Treatment Options in IBD

If you have been diagnosed with Inflammatory Bowel Disease (IBD), you’ll want to learn as much as possible about the treatment options available. Over the past decade, major advances in deciphering the mechanisms of this disease has greatly expanded those options. Understanding which forces are work—and when—have generated a number of exciting opportunities for therapeutic intervention.

Before 1990, only a few types of medication were available. Since then, there has been a dramatic increase both in the scope of research and in the development of medications to treat Crohn’s disease and ulcerative colitis. As a result, people living with IBD have more treatment options than ever before. What’s more, information emerging from ongoing clinical trials suggests that we can expect an even greater number of therapeutic choices in the years ahead.

The Aims of Medical Therapy

Currently, there are no medical cures for IBD. However, several different medications have proven to be effective in helping to control it. Medical therapy for IBD has three main goals:

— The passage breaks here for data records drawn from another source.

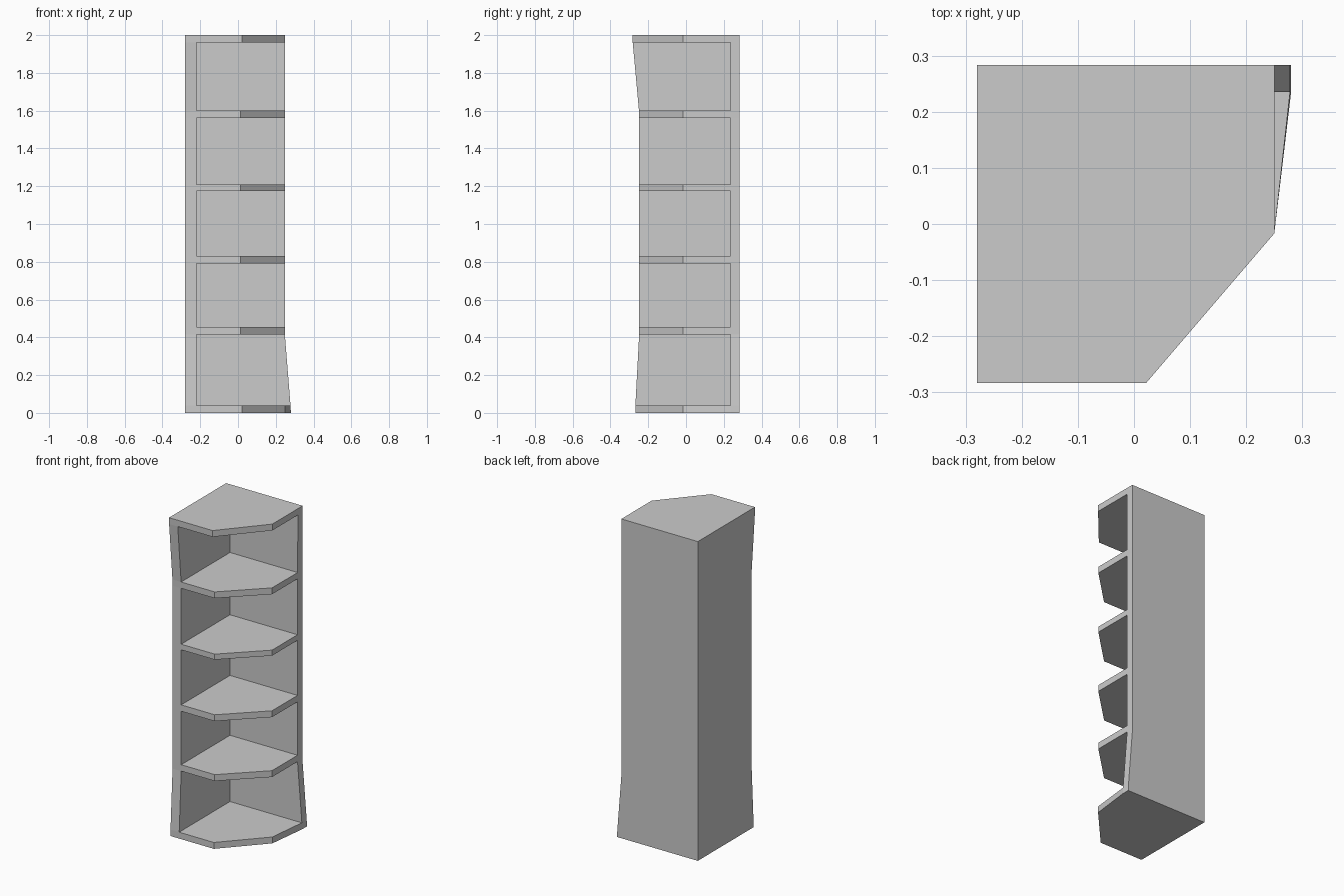
import bpy, bmesh, math

if "Cube" in bpy.data.objects:
    bpy.data.objects.remove(bpy.data.objects["Cube"])

# Levels: height, right end of back wall, front end of side wall, x of shelf's front corner
LEVELS = [
    (0.00, 0.280, -0.268, 0.020), (0.04, 0.278, -0.268, 0.020),
    (0.415, 0.248, -0.248, 0.012), (0.455, 0.248, -0.248, 0.012),
    (0.79, 0.248, -0.248, 0.012), (0.83, 0.248, -0.248, 0.012),
    (1.175, 0.248, -0.248, 0.012), (1.21, 0.248, -0.248, 0.012),
    (1.56, 0.248, -0.248, 0.012), (1.60, 0.249, -0.249, 0.012),
    (1.96, 0.250, -0.282, 0.022), (2.00, 0.250, -0.283, 0.022),
]
LEFT, BACK = -0.28, 0.283          # outer faces of the two walls
INNER_X, INNER_Y = -0.22, 0.235    # inner faces of the two walls

bm = bmesh.new()


def ring(z, right, front, corner):
    """Named plan points of the shelf unit at one height."""
    plan = {
        "A": (LEFT, BACK), "B": (right, BACK), "C": (right, INNER_Y),
        "D": (INNER_X, INNER_Y), "E": (INNER_X, front), "F": (LEFT, front),
        "G": (0.25 if z < 0.1 or z > 1.9 else 0.248, -0.017), "H": (corner, front),
    }
    return {k: bm.verts.new((x, y, z)) for k, (x, y) in plan.items()}


rings = [ring(*level) for level in LEVELS]


def cap(r, names):
    bm.faces.new([r[n] for n in names])


# Walls and shelf edges, alternating shelf board and open bay
for i, (lo, hi) in enumerate(zip(rings, rings[1:])):
    inner = ["CG", "GH", "HE"] if i % 2 == 0 else ["CD", "DE"]
    for a, b in ["AB", "BC", "EF", "FA"] + inner:
        bm.faces.new((lo[a], lo[b], hi[b], hi[a]))

# Shelf surfaces, then the full bottom and top
for r in rings[1:-1]:
    cap(r, "DCGHE")
for r in (rings[0], rings[-1]):
    cap(r, "ABCGHEF")

# Clean up unused points and merge coplanar faces
bmesh.ops.delete(bm, geom=[v for v in bm.verts if not v.link_faces], context='VERTS')
bmesh.ops.recalc_face_normals(bm, faces=bm.faces[:])
bmesh.ops.dissolve_limit(bm, angle_limit=math.radians(0.2), verts=bm.verts[:], edges=bm.edges[:])

mesh = bpy.data.meshes.new("corner_shelf")
bm.to_mesh(mesh)
bm.free()
bpy.context.collection.objects.link(bpy.data.objects.new("corner_shelf", mesh))
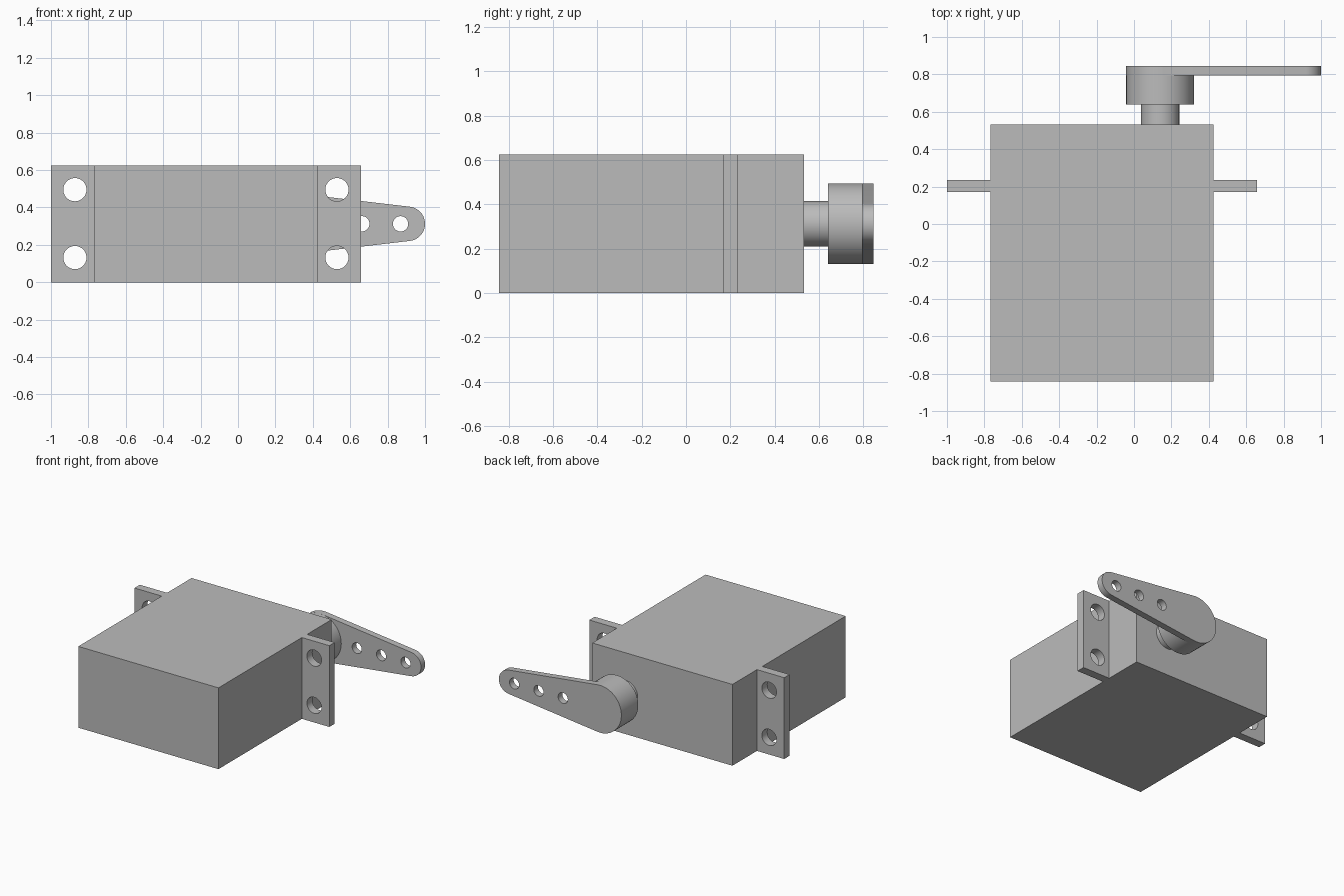
import bpy
from math import acos, cos, sin, pi, radians

cube = bpy.data.objects.get("Cube")
if cube:
    bpy.data.objects.remove(cube, do_unlink=True)

grey = bpy.data.materials.new("plain grey")
grey.use_nodes = True
COLOUR = (0.5, 0.5, 0.5, 1)
grey.diffuse_color = COLOUR
grey.node_tree.nodes["Principled BSDF"].inputs["Base Color"].default_value = COLOUR


def arc(x, z, r, start=0, end=2 * pi, steps=48):
    return [(x + r * cos(start + (end - start) * i / steps),
             z + r * sin(start + (end - start) * i / steps)) for i in range(steps)]


def rect(x0, x1, z0, z1):
    return [(x0, z0), (x1, z0), (x1, z1), (x0, z1)]


def plate(name, loops, y0, y1):
    """Extrude an x-z outline (first loop) with holes (other loops) from y0 to y1."""
    curve = bpy.data.curves.new(name, 'CURVE')
    curve.dimensions = '2D'
    curve.fill_mode = 'BOTH'
    curve.extrude = (y1 - y0) / 2
    for loop in loops:
        spline = curve.splines.new('POLY')
        spline.points.add(len(loop) - 1)
        for point, (x, z) in zip(spline.points, loop):
            point.co = (x, z, 0, 1)
        spline.use_cyclic_u = True
    ob = bpy.data.objects.new(name, curve)
    bpy.context.collection.objects.link(ob)
    ob.location.y = (y0 + y1) / 2
    ob.rotation_euler.x = pi / 2
    curve.materials.append(grey)
    bpy.ops.object.select_all(action='DESELECT')
    ob.select_set(True)
    bpy.context.view_layer.objects.active = ob
    bpy.ops.object.convert(target='MESH')
    # Weld the caps to the sides
    bpy.ops.object.mode_set(mode='EDIT')
    bpy.ops.mesh.select_all(action='SELECT')
    bpy.ops.mesh.remove_doubles(threshold=0.0001)
    bpy.ops.mesh.normals_make_consistent(inside=False)
    bpy.ops.object.mode_set(mode='OBJECT')
    bpy.ops.object.shade_smooth_by_angle(angle=radians(30))
    return bpy.context.object


HEIGHT = 0.625
LEFT, RIGHT = 0.424, -0.768
AXIS_X, AXIS_Z = 0.14, HEIGHT / 2

# Motor case
plate("case", [rect(RIGHT, LEFT, 0, HEIGHT)], -0.843, 0.533)

# Mounting ears, each with two screw holes
for name, x0, x1, hole_x in (("right_ear", -1, RIGHT, -0.872), ("left_ear", LEFT, 0.658, 0.529)):
    holes = [arc(hole_x, z, 0.062) for z in (0.132, 0.495)]
    plate(name, [rect(x0, x1, 0, HEIGHT)] + holes, 0.17, 0.235)

# Output shaft and hub
plate("shaft", [arc(AXIS_X, AXIS_Z, 0.102)], 0.533, 0.64)
plate("hub", [arc(AXIS_X, AXIS_Z, 0.182)], 0.64, 0.795)

# Tapered arm: two arcs joined by tangent lines, with three holes
TIP_X, TIP_R, HUB_R = 0.908, 0.092, 0.182
t = acos((HUB_R - TIP_R) / (TIP_X - AXIS_X))
outline = arc(AXIS_X, AXIS_Z, HUB_R, t, 2 * pi - t) + [
    (AXIS_X + HUB_R * cos(t), AXIS_Z - HUB_R * sin(t))]
outline += arc(TIP_X, AXIS_Z, TIP_R, -t, t, 24) + [
    (TIP_X + TIP_R * cos(t), AXIS_Z + TIP_R * sin(t))]
arm_holes = [arc(x, AXIS_Z, 0.041) for x in (0.455, 0.662, 0.869)]
plate("arm", [outline] + arm_holes, 0.795, 0.845)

  • Inducing remission (periods of time that are symptom-free);
  • Maintaining remission (preventing flare-ups of disease);
  • Improving the patient’s quality of life.

To achieve these goals, therapy must suppress the chronic intestinal inflammation that causes the symptoms of IBD. When the inflammation is under control, the intestines can absorb essential nutrients. This, in turn, enables patients to avoid surgery and long-term complications.

If you have been diagnosed with  IBD you may be eligible for a Medical Marijuana recommendation in New York State